The design exploration begins with a set of provocative questions pertaining to the climate control of buildings and the design implications of alternative approaches to cooling, ventilation, and lighting in construction. Can a building’s thermal mass be great enough to maintain a stable ambient temperature, while providing adequate ventilation, in a temperate northern climate? Can the flow of air be guided through a building with only architectural elements, and without ducts? Which materials can be used to improve a building’s comfort level? In order to answer the questions, a series of experiments were undertaken in a laboratory setting. Using airflow as a carving agent through the building’s mass, architectural propositions were tested, while avoiding ventilation ducts. A combination of concrete and rammed earth is furthermore used as a construction material to maintain constant ambient temperature levels and thus enhance the structure’s comfort provision for users.
Though critical of the particular choice of the building’s function, the jury nonetheless valued the author’s aim to essentially rethink the role of mechanical systems in architecture, while taking recourse to traditional principles for cooling buildings. The jury particularly applauded the project’s critical stance concerning contemporary building practices and principally praised the bold exploration of alternative solutions using airflow as a generator for space- and form-making. Rather than perceiving technology as an autonomous domain, the projects merges technical with architectural exigencies, turning the logic of a quasi-neutral and anonymous system into one producing an architecture with specific properties – an approach that could be easily applied to a range of everyday uses and programs.See more
Planet - thermal battery as simple energy saver
Can a thermal mass be big enough to maintain a stable ambient temperature, and provide adequate ventilation, in a northern climate?

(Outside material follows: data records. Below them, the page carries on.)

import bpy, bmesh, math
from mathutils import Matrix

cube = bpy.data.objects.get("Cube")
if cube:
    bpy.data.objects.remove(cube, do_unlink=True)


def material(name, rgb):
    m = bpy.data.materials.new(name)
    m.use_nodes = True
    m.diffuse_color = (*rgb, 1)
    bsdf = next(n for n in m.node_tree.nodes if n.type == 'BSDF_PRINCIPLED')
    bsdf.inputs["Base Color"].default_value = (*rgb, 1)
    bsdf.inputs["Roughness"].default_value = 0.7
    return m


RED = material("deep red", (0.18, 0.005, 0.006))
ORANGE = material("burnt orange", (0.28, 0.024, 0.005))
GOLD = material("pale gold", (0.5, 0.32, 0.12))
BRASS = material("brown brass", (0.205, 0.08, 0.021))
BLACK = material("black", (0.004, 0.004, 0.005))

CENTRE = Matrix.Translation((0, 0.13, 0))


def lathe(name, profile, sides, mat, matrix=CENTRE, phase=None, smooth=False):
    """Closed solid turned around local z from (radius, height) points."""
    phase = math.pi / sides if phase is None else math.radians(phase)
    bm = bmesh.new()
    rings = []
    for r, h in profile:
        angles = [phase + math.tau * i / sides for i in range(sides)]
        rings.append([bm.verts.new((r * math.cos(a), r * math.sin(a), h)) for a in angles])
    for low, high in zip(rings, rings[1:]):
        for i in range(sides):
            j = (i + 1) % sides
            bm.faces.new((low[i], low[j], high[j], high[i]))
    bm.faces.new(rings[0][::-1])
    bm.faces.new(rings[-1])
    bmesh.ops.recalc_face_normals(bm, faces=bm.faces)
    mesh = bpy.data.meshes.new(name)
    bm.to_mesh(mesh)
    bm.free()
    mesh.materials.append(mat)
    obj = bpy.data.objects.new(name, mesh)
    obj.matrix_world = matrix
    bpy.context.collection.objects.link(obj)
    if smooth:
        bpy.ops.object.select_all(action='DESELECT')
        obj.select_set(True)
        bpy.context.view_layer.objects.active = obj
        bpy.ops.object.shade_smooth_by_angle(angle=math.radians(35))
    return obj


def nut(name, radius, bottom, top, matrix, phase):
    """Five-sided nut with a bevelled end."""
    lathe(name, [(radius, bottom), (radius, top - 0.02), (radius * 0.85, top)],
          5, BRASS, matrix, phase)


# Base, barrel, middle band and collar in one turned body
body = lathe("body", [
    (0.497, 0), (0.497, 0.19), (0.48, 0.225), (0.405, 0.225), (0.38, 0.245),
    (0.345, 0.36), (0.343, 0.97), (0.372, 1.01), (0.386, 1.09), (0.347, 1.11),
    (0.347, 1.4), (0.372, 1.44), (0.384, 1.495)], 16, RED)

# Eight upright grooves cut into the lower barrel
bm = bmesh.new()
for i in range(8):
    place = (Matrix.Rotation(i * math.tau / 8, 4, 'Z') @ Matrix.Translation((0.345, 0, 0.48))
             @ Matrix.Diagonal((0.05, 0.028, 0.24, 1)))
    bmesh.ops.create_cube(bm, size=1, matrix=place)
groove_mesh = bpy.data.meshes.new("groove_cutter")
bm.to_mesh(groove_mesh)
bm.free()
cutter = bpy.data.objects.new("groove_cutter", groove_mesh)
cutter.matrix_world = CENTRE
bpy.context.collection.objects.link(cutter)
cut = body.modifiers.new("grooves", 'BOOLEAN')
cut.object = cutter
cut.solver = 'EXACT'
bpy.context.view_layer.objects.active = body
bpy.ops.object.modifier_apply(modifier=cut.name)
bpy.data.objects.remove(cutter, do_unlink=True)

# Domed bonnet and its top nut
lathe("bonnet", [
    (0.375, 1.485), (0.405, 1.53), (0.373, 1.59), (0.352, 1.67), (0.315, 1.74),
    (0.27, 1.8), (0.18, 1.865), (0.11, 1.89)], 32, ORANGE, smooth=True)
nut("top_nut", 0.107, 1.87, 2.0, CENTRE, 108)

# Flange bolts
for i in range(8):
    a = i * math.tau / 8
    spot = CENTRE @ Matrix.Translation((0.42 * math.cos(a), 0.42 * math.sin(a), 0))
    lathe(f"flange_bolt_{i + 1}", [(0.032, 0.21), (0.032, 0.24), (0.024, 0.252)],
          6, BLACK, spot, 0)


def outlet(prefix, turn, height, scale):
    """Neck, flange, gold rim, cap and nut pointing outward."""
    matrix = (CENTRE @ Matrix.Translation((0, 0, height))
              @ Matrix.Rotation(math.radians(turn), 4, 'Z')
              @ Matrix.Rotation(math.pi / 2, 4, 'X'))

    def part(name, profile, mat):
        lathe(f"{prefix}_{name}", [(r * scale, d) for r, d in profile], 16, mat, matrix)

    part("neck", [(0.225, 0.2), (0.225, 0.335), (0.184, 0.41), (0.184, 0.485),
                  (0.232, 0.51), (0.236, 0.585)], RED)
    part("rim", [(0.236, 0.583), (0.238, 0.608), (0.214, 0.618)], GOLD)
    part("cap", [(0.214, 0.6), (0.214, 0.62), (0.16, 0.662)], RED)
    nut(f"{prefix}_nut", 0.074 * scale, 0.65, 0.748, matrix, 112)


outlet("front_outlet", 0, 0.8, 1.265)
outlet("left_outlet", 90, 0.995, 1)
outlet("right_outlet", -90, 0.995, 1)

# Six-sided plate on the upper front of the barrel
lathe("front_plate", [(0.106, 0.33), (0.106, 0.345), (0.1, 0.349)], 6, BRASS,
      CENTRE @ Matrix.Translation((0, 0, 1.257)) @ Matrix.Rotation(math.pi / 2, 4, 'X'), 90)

Moreover, can it do so for an entire institutional building? Buoyancy driven ventilation systems - and their consequential temperature-maintenance systems, can save energy, and work well in seasonally similar climates, as these can predictably provide livable interior conditions year-round. Places that use a disproportionately large amount of the earth’s available energy, however, are not in such climate zones, for example Boston. As such, a simple, monolithic “thermal battery” can be radiantly heated and cooled if water piped within it, and air channeled through its pores to deliver ventilation and temperature difference to desired spaces.
Progress - mechanical, structural and spatial systems are analogous

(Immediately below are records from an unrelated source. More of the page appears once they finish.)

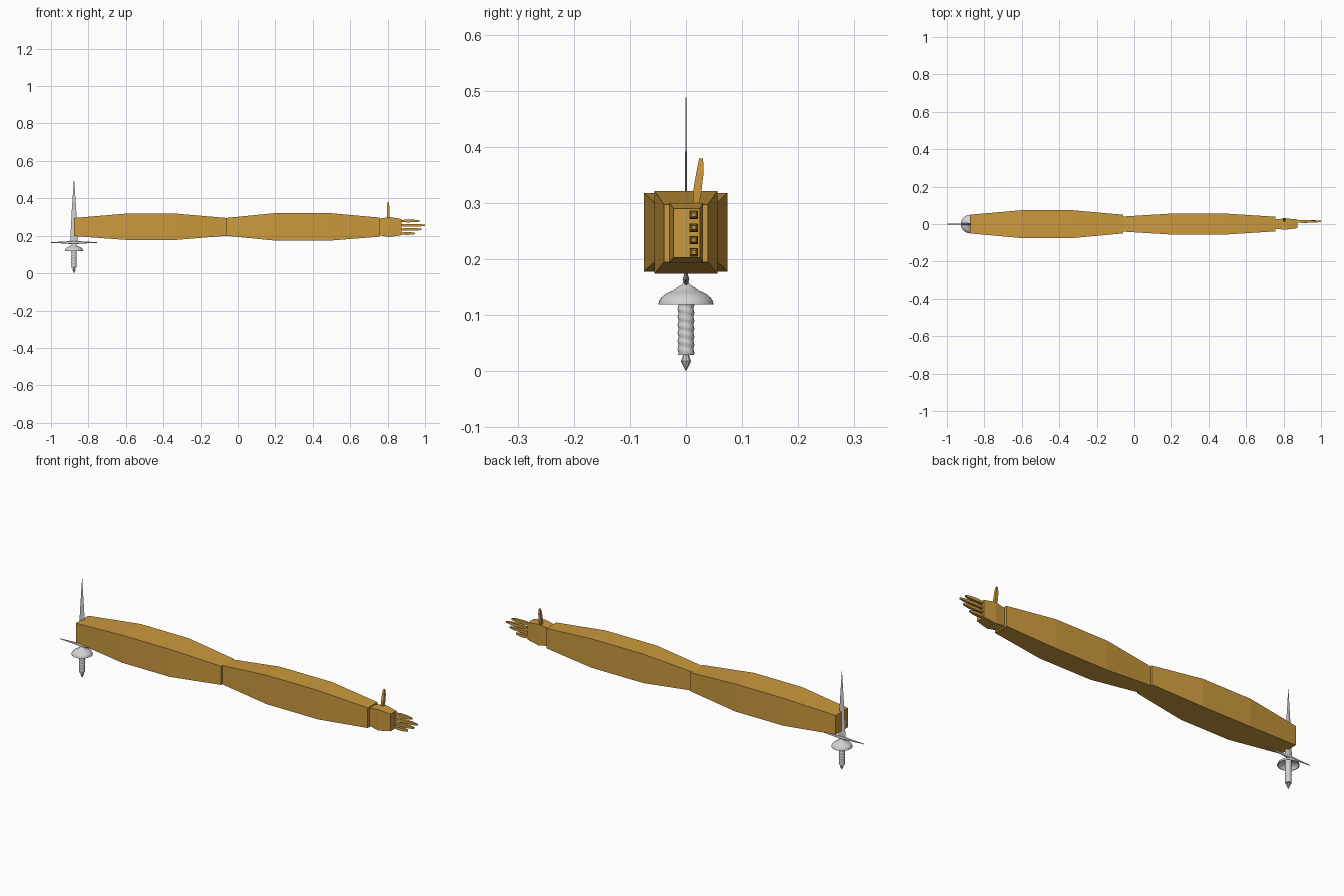
import bpy, bmesh, math

if "Cube" in bpy.data.objects:
    bpy.data.objects.remove(bpy.data.objects["Cube"])

SX = -0.877  # x position of the sword axis


def material(name, rgb):
    m = bpy.data.materials.new(name)
    m.diffuse_color = (*rgb, 1)
    m.use_nodes = True
    m.node_tree.nodes["Principled BSDF"].inputs["Base Color"].default_value = m.diffuse_color
    return m


TAN = material("tan", (0.60, 0.32, 0.047))
SILVER = material("silver", (0.64, 0.64, 0.64))


def loft(name, rings, mat, smooth=False, caps=True):
    """Skin a list of closed rings that have equal point counts."""
    bm = bmesh.new()
    rows = [[bm.verts.new(p) for p in r] for r in rings]
    n = len(rows[0])
    for a, b in zip(rows, rows[1:]):
        for i in range(n):
            j = (i + 1) % n
            bm.faces.new((a[i], a[j], b[j], b[i]))
    if caps:
        bm.faces.new(rows[0][::-1])
        bm.faces.new(rows[-1])
    bmesh.ops.remove_doubles(bm, verts=bm.verts, dist=1e-6)
    bmesh.ops.recalc_face_normals(bm, faces=bm.faces)
    me = bpy.data.meshes.new(name)
    bm.to_mesh(me)
    bm.free()
    me.materials.append(mat)
    ob = bpy.data.objects.new(name, me)
    bpy.context.collection.objects.link(ob)
    if smooth:
        bpy.context.view_layer.objects.active = ob
        ob.select_set(True)
        bpy.ops.object.shade_smooth_by_angle(angle=math.radians(40))
        ob.select_set(False)
    return ob


def rect_x(x, y0, y1, z0, z1):
    return [(x, y0, z0), (x, y1, z0), (x, y1, z1), (x, y0, z1)]


def circle(r, z, n):
    return [(SX + r * math.cos(2 * math.pi * i / n),
             r * math.sin(2 * math.pi * i / n), z) for i in range(n)]


def diamond_z(z, hx, hy):
    return [(SX - hx, 0, z), (SX, -hy, z), (SX + hx, 0, z), (SX, hy, z)]


# Arm: two swelling boxes and the palm, as (x, y0, y1, z0, z1)
loft("upper_arm", [rect_x(*s) for s in (
    (-0.877, -0.05, 0.05, 0.198, 0.295), (-0.60, -0.075, 0.074, 0.178, 0.318),
    (-0.33, -0.075, 0.074, 0.178, 0.318), (-0.06, -0.05, 0.05, 0.20, 0.295))], TAN)
loft("forearm", [rect_x(*s) for s in (
    (-0.065, -0.04, 0.04, 0.20, 0.295), (0.20, -0.056, 0.056, 0.174, 0.321),
    (0.49, -0.056, 0.056, 0.174, 0.321), (0.757, -0.039, 0.039, 0.195, 0.297))], TAN)
loft("palm", [rect_x(*s) for s in (
    (0.75, -0.025, 0.025, 0.203, 0.29), (0.81, -0.03, 0.03, 0.193, 0.30),
    (0.873, -0.022, 0.025, 0.203, 0.29))], TAN)

# Four fingers, thicker in the middle
for i, (z, tip) in enumerate(((0.212, 0.945), (0.234, 0.98),
                              (0.256, 1.0), (0.279, 0.97))):
    rings = []
    for t, h in ((0, 0.005), (0.35, 0.0075), (0.75, 0.0065), (1, 0.0035)):
        x = 0.87 + (tip - 0.87) * t
        rings.append(rect_x(x, 0.014 - h, 0.014 + h, z - h, z + h))
    loft(f"finger_{i + 1}", rings, TAN)

# Thumb, leaning back
loft("thumb", [[(0.803 + a * h, y + b * h, z)
                for a, b in ((-1, -1), (1, -1), (1, 1), (-1, 1))]
               for y, z, h in ((0.017, 0.29, 0.005), (0.020, 0.32, 0.0075),
                               (0.025, 0.355, 0.0065), (0.027, 0.379, 0.0035))], TAN)

# Sword blade: tapering diamond section
loft("blade", [diamond_z(z, hx, hy) for z, hx, hy in (
    (0.155, 0.021, 0.0035), (0.32, 0.013, 0.002), (0.504, 0.0006, 0.0003))], SILVER)

# Cross bar, thin and pointed at both ends
loft("cross_bar", [[(SX + d, 0.006 * k * math.cos(a), 0.164 + 0.009 * k * math.sin(a))
                    for a in (i * math.pi / 4 for i in range(8))]
                   for d, k in ((-0.123, 0.2), (-0.06, 0.55), (0, 1),
                                (0.06, 0.55), (0.123, 0.2))], SILVER)

# Hollow hand cup with a flared neck
outer = [(0.004, 0.160), (0.007, 0.155), (0.017, 0.149)]
outer += [(0.049 * math.cos(a), 0.119 + 0.028 * math.sin(a))
          for a in (math.radians(d) for d in (62, 50, 37, 25, 12, 0))]
inner = [(0.046 * math.cos(a), 0.119 + 0.025 * math.sin(a))
         for a in (math.radians(d) for d in (0, 20, 40, 60, 78))]
loft("hand_cup", [circle(r, z, 32) for r, z in outer + inner], SILVER, True)

# Grip with a spiral wrap
rings = []
N, STEPS, TURNS = 16, 48, 8
for k in range(STEPS + 1):
    t = k / STEPS
    ring = []
    for i in range(N):
        a = 2 * math.pi * i / N
        r = 0.0130 + 0.0018 * abs(math.sin(math.pi * TURNS * t + a / 2))
        ring.append((SX + r * math.cos(a), r * math.sin(a), 0.029 + 0.115 * t))
    rings.append(ring)
loft("grip", rings, SILVER, True)

# Pointed pommel
loft("pommel", [circle(r, z, 8) for r, z in (
    (0.0004, 0), (0.009, 0.018), (0.005, 0.029), (0.005, 0.032))], SILVER)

Can the flow of air be guided through a building with only architectural elements, and without ducts? Taking cues from the thermal battery, which has a mechanical function (heating/cooling of air), a structural function (supporting the wooden volumes above) as well as a spatial one (hosting sensorially subdued exercise areas in its caverns), the composition of the terra- cotta clad top volume acts as a channel for air; first, its thick exterior walls are hollow, directing the freshly conditioned air from below up into the rooms, and allowing light to filter down; second, all the rooms are delimited by bent plywood planes, which, with their curved edges, scoop air from the hollow walls into the interior; the spaces between the terracotta volumes are both stairwells and exhaust chimneys.
Place - subtle contextual reciprocation
Situated on the threshold between a historically residential low-rise neighborhood, and a mid-rise commercial one, the wellness center takes material cues from the surroundings to both complement and enhance them. The massive stone volumes of the latter inform the massive concrete base of the wellness center, while the nearly-uniform brick cladding of the former inform the top, terracotta volume. Further, the terracotta volumes enhance the intimate nature of the program within, spatially suggesting non-institutional subdivision and privacy inside. Thus the stance is not imitation, but clever reciprocation.See more